Cast Member Shares Veteran Grandfather’s Connection to Disneyland Heritage

Dani Ganley

by , Communications Manager, Disney Parks, Experiences and Products

Cast member Jennifer Kingsbury’s connection to Disneyland park goes back much further than her 15 years with the Walt Disney Travel Company. When her grandfather, U.S. Army Air Corps pilot, 1st Lt. Robert “Bud” Kingsbury, returned from World War II a hero after a harrowing rescue, he worked as a pipe fitter during the construction of Disneyland park in the 1950s.  

“Walt Disney let all of these people who helped build Disneyland in on July 16 for a ‘test run,’” Jennifer shares of stories she’s heard about the day before the park’s official July 17, 1955, grand opening. “My grandpa, my grandma, my dad at age 7 and my aunt, they got to go into the park and went on the boat with Walt and Fess Parker and do all these amazing things… So, for me, that’s our Disney anniversary — July 16.”

Today, her late “Grandpa Bud” serves as an inspiration to Jennifer in her work as a reservation agent and a member of the resort’s Business Employee Resource Groups (BERGs) WIN, where she advocates for women, and SALUTE, in which she helps advocate for veterans and active-duty members of the U.S. Armed Services. Jennifer also pays tribute to her grandfather’s remarkable military legacy through an Orange County nonprofit called Bud’s Odyssey Foundation, which helps veterans and first responders with PTSD. During the war, Bud’s B-17 bomber was shot down over the Mediterranean Sea in 1943. After swimming for 30 hours, he reached the shore, nearly unconscious, and was rescued by three Italian girls.
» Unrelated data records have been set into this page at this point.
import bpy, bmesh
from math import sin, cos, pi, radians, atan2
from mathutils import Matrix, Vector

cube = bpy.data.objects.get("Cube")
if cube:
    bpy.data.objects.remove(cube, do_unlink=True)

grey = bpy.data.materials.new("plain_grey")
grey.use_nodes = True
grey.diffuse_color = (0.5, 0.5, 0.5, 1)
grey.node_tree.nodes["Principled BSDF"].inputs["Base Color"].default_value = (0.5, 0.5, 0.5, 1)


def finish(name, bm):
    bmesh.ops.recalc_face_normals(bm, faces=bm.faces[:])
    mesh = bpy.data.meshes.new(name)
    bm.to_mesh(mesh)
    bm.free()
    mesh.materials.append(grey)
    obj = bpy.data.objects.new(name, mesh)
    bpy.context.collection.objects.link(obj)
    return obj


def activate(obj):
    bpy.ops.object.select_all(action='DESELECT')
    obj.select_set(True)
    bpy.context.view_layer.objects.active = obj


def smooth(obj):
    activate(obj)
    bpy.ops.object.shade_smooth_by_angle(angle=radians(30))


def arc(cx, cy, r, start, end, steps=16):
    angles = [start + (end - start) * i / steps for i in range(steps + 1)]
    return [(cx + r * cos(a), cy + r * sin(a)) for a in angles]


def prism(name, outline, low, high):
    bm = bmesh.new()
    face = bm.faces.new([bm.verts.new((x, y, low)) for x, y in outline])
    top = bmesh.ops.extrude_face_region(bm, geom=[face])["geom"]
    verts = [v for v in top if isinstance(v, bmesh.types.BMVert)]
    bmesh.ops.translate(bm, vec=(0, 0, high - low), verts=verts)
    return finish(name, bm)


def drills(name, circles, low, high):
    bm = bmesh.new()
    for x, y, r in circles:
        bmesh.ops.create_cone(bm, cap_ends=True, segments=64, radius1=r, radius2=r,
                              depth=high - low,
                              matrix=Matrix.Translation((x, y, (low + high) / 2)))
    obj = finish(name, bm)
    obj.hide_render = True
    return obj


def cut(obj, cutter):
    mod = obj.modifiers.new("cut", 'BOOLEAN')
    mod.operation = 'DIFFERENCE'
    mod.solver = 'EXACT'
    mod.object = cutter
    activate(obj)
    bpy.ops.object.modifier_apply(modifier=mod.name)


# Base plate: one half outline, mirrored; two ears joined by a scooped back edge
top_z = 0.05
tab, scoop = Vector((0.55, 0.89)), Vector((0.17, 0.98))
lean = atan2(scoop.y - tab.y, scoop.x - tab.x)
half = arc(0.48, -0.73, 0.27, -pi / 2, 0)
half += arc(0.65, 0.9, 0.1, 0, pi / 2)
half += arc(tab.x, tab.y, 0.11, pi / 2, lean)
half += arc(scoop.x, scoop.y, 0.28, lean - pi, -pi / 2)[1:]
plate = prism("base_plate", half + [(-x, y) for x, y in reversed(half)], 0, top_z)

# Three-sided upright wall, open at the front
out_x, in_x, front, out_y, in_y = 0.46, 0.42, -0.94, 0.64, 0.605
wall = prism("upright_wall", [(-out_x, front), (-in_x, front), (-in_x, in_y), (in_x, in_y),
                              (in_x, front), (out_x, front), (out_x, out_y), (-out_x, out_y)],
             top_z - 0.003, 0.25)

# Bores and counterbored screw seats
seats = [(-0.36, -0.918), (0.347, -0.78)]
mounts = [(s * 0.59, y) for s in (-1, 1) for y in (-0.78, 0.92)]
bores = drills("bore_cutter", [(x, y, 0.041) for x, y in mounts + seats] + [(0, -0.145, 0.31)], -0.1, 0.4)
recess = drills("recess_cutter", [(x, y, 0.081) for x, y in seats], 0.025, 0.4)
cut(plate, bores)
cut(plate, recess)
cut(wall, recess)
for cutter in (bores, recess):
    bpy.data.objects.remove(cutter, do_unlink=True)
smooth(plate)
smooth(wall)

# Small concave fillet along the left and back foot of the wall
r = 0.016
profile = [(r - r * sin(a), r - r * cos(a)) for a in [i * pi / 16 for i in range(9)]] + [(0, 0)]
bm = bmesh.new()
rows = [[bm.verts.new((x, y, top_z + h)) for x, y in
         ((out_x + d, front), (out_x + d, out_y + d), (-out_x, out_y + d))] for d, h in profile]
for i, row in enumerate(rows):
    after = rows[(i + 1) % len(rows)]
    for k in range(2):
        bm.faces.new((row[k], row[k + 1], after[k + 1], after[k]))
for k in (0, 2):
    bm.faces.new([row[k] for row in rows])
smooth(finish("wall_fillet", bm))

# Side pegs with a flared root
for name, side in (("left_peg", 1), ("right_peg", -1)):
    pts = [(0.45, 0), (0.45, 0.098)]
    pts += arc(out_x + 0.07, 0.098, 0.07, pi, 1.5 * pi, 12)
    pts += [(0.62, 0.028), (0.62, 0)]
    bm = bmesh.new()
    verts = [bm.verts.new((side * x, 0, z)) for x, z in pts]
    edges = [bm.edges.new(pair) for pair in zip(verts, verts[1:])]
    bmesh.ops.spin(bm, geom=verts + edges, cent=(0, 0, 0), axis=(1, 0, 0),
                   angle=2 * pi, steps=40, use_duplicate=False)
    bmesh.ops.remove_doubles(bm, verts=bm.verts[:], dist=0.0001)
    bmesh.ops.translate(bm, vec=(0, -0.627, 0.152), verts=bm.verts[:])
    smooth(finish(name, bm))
Some time later, he was captured and spent 22 months in a German prisoner of war camp. His story was told in the 2018 documentary, “Bud’s Odyssey,” by Mark Kirkland, a director on “The Simpsons.”

U.S. Army Air Corps pilot, 1st Lt. Robert “Bud” Kingsbury
Bud Kingsbury holds photo of himself as a young soldier in the Army Air Corps. Photographer: Mark Kirkland

“If I’m ever having a bad day, I think about Grandpa Bud in the ocean with sharks chasing after him and I go, ‘OK, I can do this,’ because I realize the true courage of conviction he had,” Jennifer said. “He kept swimming because my grandma and his daughter were waiting at home for him. He knew he had to live.”

As we celebrate Veterans Day this week, Jennifer said she’s proud of the role Disney has played in the lives of many veterans both during and after their service. 

“There are so many military members that return from their service, and they have their own battle wounds, whether they’re internal or external, and I know Disney has given them such a good home,” Jennifer said. “They’re so good at what they do, and putting that into being a cast member is so powerful, so I just love being part of a company that gives that to our service people.”

In her own role helping guests make vacation plans, Jennifer also taps into her family connection to the park’s heritage. 

“I get a lot of people from the East Coast who want to go to Disneyland, so for me, it’s always like, ‘You’ve got to go on the Walk in Walt’s Footsteps Tour and really see where the magic began,’” Jennifer said. “This is where Walt walked, and I can’t help but think, ‘This is where my grandpa walked.’ I mean, this is where my Disney story started.”